» **Aim of the exercise**:
When a line below contains the word "group", copy that line.

(Material provided Opens)

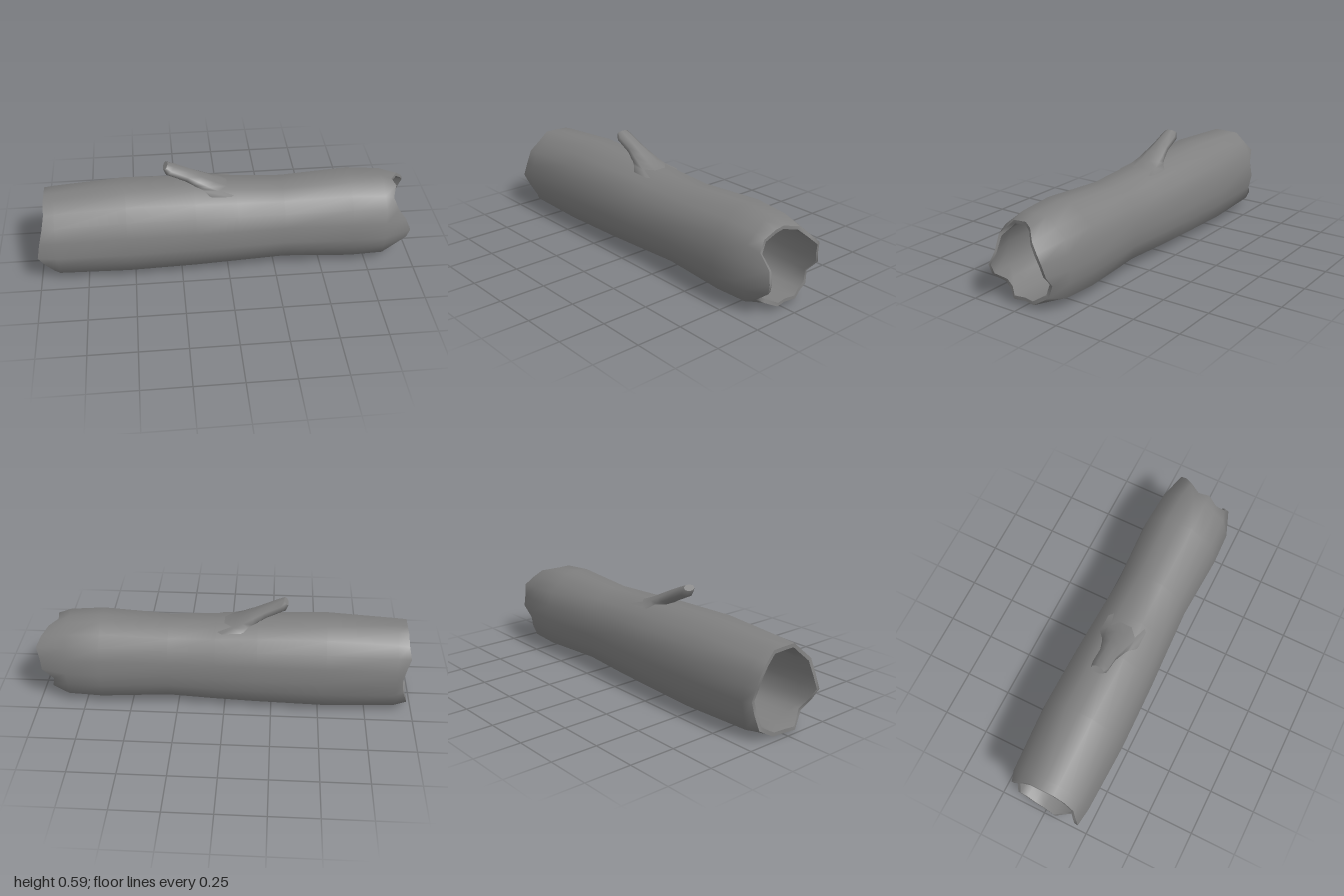
import * as THREE from 'three';

const material = new THREE.MeshStandardMaterial({ color: 0x808080, side: THREE.DoubleSide });

// Skin a list of closed rings (arrays of Vector3) with smooth normals.
function loft(name, rings) {
  const n = rings[0].length, index = [];
  for (let i = 0; i < rings.length - 1; i++) {
    for (let k = 0; k < n; k++) {
      const a = i * n + k, b = i * n + (k + 1) % n;
      index.push(a, b, a + n, b, b + n, a + n);
    }
  }
  const geometry = new THREE.BufferGeometry().setFromPoints(rings.flat());
  geometry.setIndex(index);
  geometry.computeVertexNormals();
  const mesh = new THREE.Mesh(geometry, material);
  mesh.name = name;
  return mesh;
}

// Ten-sided trunk section as [z, y] about its centre, from the top over the front.
const corners = [
  [0.07, 0.231], [0.197, 0.13], [0.239, -0.045], [0.19, -0.186], [0.066, -0.235],
  [-0.084, -0.235], [-0.197, -0.186], [-0.233, -0.025], [-0.198, 0.133], [-0.08, 0.231],
];
// Corners and edge midpoints, so that the torn ends can have finer teeth.
const section = corners.flatMap((c, i) => {
  const d = corners[(i + 1) % corners.length];
  return [c, [(c[0] + d[0]) / 2, (c[1] + d[1]) / 2]];
});

// Trunk along x: [x, scale, centre y, centre z]
const trunk = [
  [-0.9, 0.935, 0.227, 0], [-0.53, 1, 0.236, -0.004], [-0.17, 0.965, 0.234, -0.004],
  [0.05, 0.925, 0.231, -0.005], [0.3, 0.88, 0.23, -0.004], [0.66, 0.96, 0.233, -0.004],
  [0.84, 0.92, 0.228, -0.002],
];

// Torn edges: x of every point around the section, and how far it curls inwards
const rightEdge = {
  x: [0.91, 0.89, 0.91, 0.96, 0.985, 0.97, 0.89, 0.9, 0.94, 0.93,
    0.94, 0.93, 0.93, 0.92, 0.975, 0.985, 1, 0.98, 0.94, 0.9],
  scale: [0.83, 0.83, 0.8, 0.67, 0.69, 0.73, 0.79, 0.83, 0.83, 0.83,
    0.83, 0.8, 0.77, 0.78, 0.77, 0.76, 0.76, 0.78, 0.81, 0.83],
};
const leftEdge = {
  x: [-0.955, -0.955, -0.965, -0.985, -1, -0.97, -0.93, -0.96, -0.99, -0.98,
    -0.975, -0.97, -0.97, -0.945, -0.935, -0.95, -0.97, -0.96, -0.955, -0.955],
  scale: [0.93, 0.92, 0.9, 0.89, 0.88, 0.88, 0.87, 0.88, 0.9, 0.9,
    0.9, 0.88, 0.85, 0.82, 0.8, 0.82, 0.87, 0.9, 0.92, 0.93],
};

const trunkRing = ([x, s, cy, cz], wall) => section.map(([z, y]) =>
  new THREE.Vector3(x, cy + y * s * wall, cz + z * s * wall));

const tornRing = (edge, wall) => section.map(([z, y], k) => {
  const s = edge.scale[k] * wall;
  return new THREE.Vector3(edge.x[k], 0.224 + y * s, z * s);
});

export function createModel() {
  const group = new THREE.Group();
  group.name = 'hollowLog';

  // Bark, hollow and the thin torn rims joining them
  const shell = (wall, endWall) => [
    tornRing(leftEdge, endWall),
    ...trunk.map((station) => trunkRing(station, wall)),
    tornRing(rightEdge, endWall),
  ];
  const outer = shell(1, 1), inner = shell(0.84, 0.91), last = outer.length - 1;
  group.add(loft('bark', outer));
  group.add(loft('hollow', [...inner].reverse()));
  group.add(loft('rightRim', [outer[last], inner[last]]));
  group.add(loft('leftRim', [inner[0], outer[0]]));

  // Branch stub flaring into the trunk: [upper x, upper y, lower x, lower y, half width]
  const stub = [
    [0.09, 0.425, -0.15, 0.435, 0.11],
    [0.01, 0.446, -0.165, 0.455, 0.08],
    [-0.055, 0.471, -0.175, 0.462, 0.067],
    [-0.125, 0.506, -0.19, 0.468, 0.057],
    [-0.19, 0.538, -0.215, 0.482, 0.046],
    [-0.27, 0.575, -0.312, 0.529, 0.043],
    [-0.302, 0.588, -0.326, 0.562, 0.032],
  ].map(([ux, uy, lx, ly, w]) => Array.from({ length: 8 }, (_, k) => {
    const a = (k + 0.5) / 8 * Math.PI * 2;
    const c = Math.cos(a) / Math.cos(Math.PI / 8), s = Math.sin(a) / Math.cos(Math.PI / 8);
    return new THREE.Vector3(
      (ux + lx) / 2 + c * (ux - lx) / 2, (uy + ly) / 2 + c * (uy - ly) / 2, -0.012 - s * w);
  }));
  group.add(loft('branch', stub));

  // Flat cut at the end of the branch
  const tip = stub[stub.length - 1];
  const middle = tip.reduce((sum, p) => sum.add(p), new THREE.Vector3()).divideScalar(tip.length);
  group.add(loft('branchTip', [tip, tip.map(() => middle.clone())]));

  return group;
}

(Material provided Closes)

» **Answer to the problem**:
  const group = new THREE.Group();
  group.name = 'hollowLog';
  group.add(loft('bark', outer));
  group.add(loft('hollow', [...inner].reverse()));
  group.add(loft('rightRim', [outer[last], inner[last]]));
  group.add(loft('leftRim', [inner[0], outer[0]]));
  group.add(loft('branch', stub));
  group.add(loft('branchTip', [tip, tip.map(() => middle.clone())]));
  return group;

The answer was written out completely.